**Task:** Where in the data below does the word "cyan" appear? Copy each line that holds it.

**Data:**
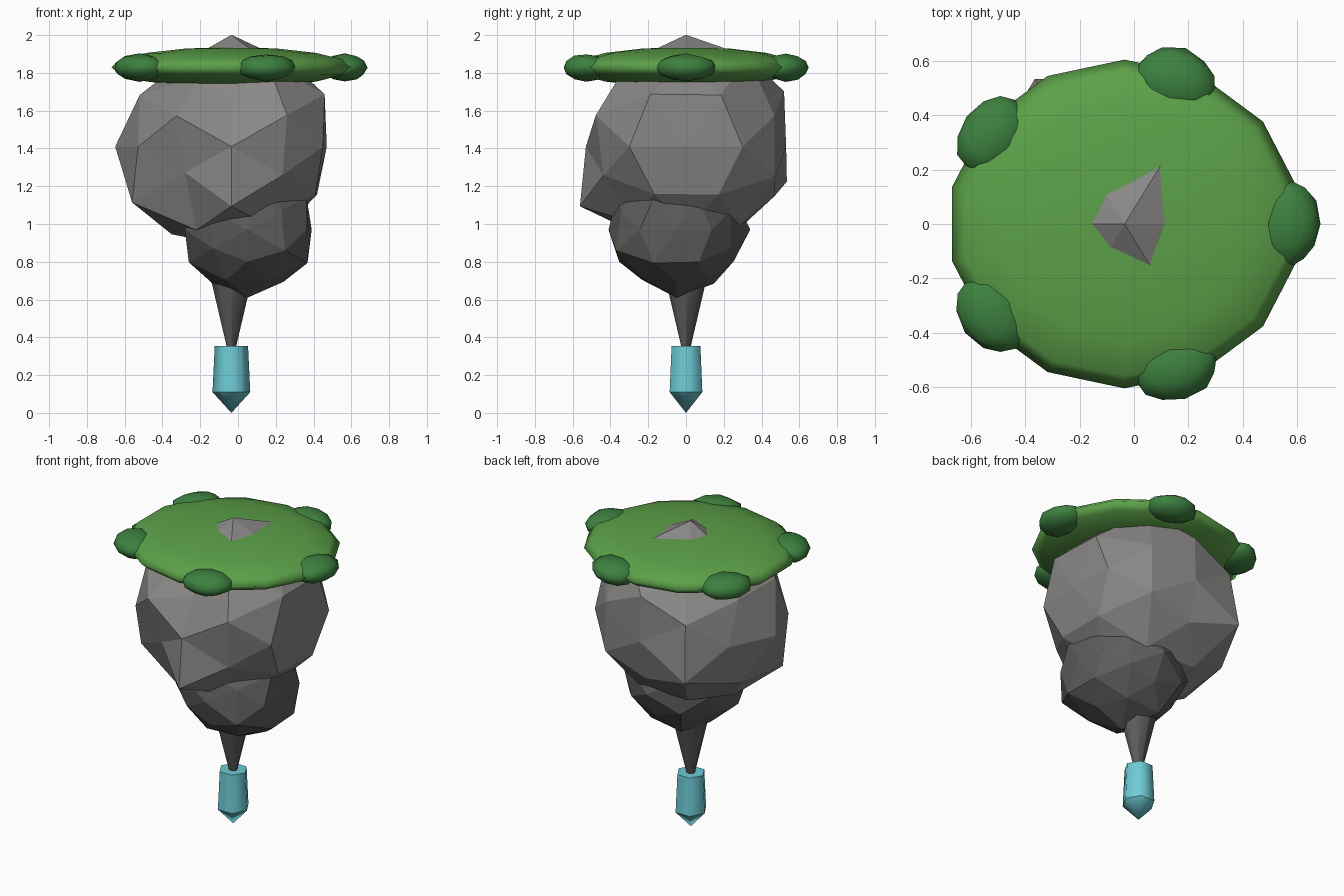
import bpy
import bmesh
import math
import random
from mathutils import Matrix, Vector

random.seed(4)
AXIS_X = -0.035

if "Cube" in bpy.data.objects:
    bpy.data.objects.remove(bpy.data.objects["Cube"], do_unlink=True)


def material(name, rgb):
    mat = bpy.data.materials.new(name)
    mat.use_nodes = True
    mat.diffuse_color = (*rgb, 1)
    mat.node_tree.nodes["Principled BSDF"].inputs["Base Color"].default_value = (*rgb, 1)
    return mat


stone = material("grey stone", (0.25, 0.243, 0.235))
dark_stone = material("dark stone", (0.11, 0.108, 0.104))
grass = material("grass green", (0.107, 0.356, 0.066))
leaf = material("leaf green", (0.047, 0.22, 0.05))
cyan = material("crystal cyan", (0.155, 0.6, 0.67))


def finish(name, bm, mat, smooth=False):
    bmesh.ops.recalc_face_normals(bm, faces=bm.faces)
    mesh = bpy.data.meshes.new(name)
    bm.to_mesh(mesh)
    bm.free()
    mesh.materials.append(mat)
    obj = bpy.data.objects.new(name, mesh)
    bpy.context.collection.objects.link(obj)
    if smooth:
        bpy.ops.object.select_all(action="DESELECT")
        obj.select_set(True)
        bpy.context.view_layer.objects.active = obj
        bpy.ops.object.shade_smooth_by_angle(angle=math.radians(65))
    return obj


def sphere_directions():
    """Directions of a once-divided icosahedron: axes, corners, edge middles."""
    result = []
    for base in ((0, 0, 1), (0, 0.851, 0.526), (0.5, 0.809, 0.309)):
        for shift in range(3):
            p = base[shift:] + base[:shift]
            signs = [(1, -1) if c else (1,) for c in p]
            result += [Vector((p[0] * a, p[1] * b, p[2] * c))
                       for a in signs[0] for b in signs[1] for c in signs[2]]
    return result


def lump(name, centre, radii, squash, mat, turn=0, smooth=False):
    """Faceted ball with one radius for each direction."""
    bm = bmesh.new()
    dirs = sphere_directions()
    verts = [bm.verts.new(d) for d in dirs]
    bmesh.ops.convex_hull(bm, input=verts)
    place = (Matrix.Translation(centre) @ Matrix.Rotation(turn, 4, "Z")
             @ Matrix.Diagonal((*squash, 1)))
    for v, d, r in zip(verts, dirs, radii):
        v.co = place @ (d * r)
    return finish(name, bm, mat, smooth)


def tapered(name, sides, low, high, r_low, r_high, mat, turn=0):
    bm = bmesh.new()
    bmesh.ops.create_cone(
        bm, cap_ends=True, segments=sides, radius1=r_low, radius2=r_high, depth=high - low,
        matrix=Matrix.Translation((AXIS_X, 0, (low + high) / 2)) @ Matrix.Rotation(turn, 4, "Z"))
    bmesh.ops.remove_doubles(bm, verts=bm.verts, dist=0.0005)
    return finish(name, bm, mat, smooth=True)


# Upper rock, with its peak poking through the grass
upper = [
    .65, .58, .53, .53, .505, .615,
    .61, .55, .48, .66, .57, .57, .56, .58, .58, .55, .55, .60,
    .58, .58, .59, .54, .60, .66, .58, .49,
    .60, .56, .61, .55, .58, .60, .60, .65,
    .65, .57, .61, .55, .56, .58, .52, .60,
]
lump("upper_rock", (AXIS_X, 0, 1.41), upper, (1, 1, 0.91), stone)

# Lower rock, set off to one side
lower = [.36, .40, .39, .36, .34, .33] + [random.uniform(.35, .40) for _ in range(36)]
lump("lower_rock", (0.05, -0.05, 0.97), lower, (1, 1, 0.9), dark_stone)

# Stone spike leading down to the crystal
tapered("stone_spike", 8, 0.27, 0.8, 0.006, 0.13, dark_stone)

# Hanging crystal
tapered("crystal_body", 6, 0.11, 0.355, 0.1, 0.088, cyan, math.pi / 2)
tapered("crystal_tip", 6, 0, 0.11, 0, 0.1, cyan, math.pi / 2)

# Grass disc
bm = bmesh.new()
bmesh.ops.create_uvsphere(
    bm, u_segments=14, v_segments=8, radius=1,
    matrix=Matrix.Translation((AXIS_X, 0, 1.83)) @ Matrix.Diagonal((0.652, 0.605, 0.107, 1)))
grass_disc = finish("grass_disc", bm, grass)
grass_disc.data.shade_smooth()

# Bushes spaced around the rim
for i in range(5):
    a = math.tau * i / 5
    spot = (AXIS_X + 0.6 * math.cos(a), 0.555 * math.sin(a), 1.828)
    radii = [random.uniform(0.95, 1.04) for _ in range(42)]
    bush = lump(f"bush_{i + 1}", spot, radii, (0.122, 0.16, 0.073), leaf, a)
    bush.data.shade_smooth()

**Response:**
cyan = material("crystal cyan", (0.155, 0.6, 0.67))
tapered("crystal_body", 6, 0.11, 0.355, 0.1, 0.088, cyan, math.pi / 2)
tapered("crystal_tip", 6, 0, 0.11, 0, 0.1, cyan, math.pi / 2)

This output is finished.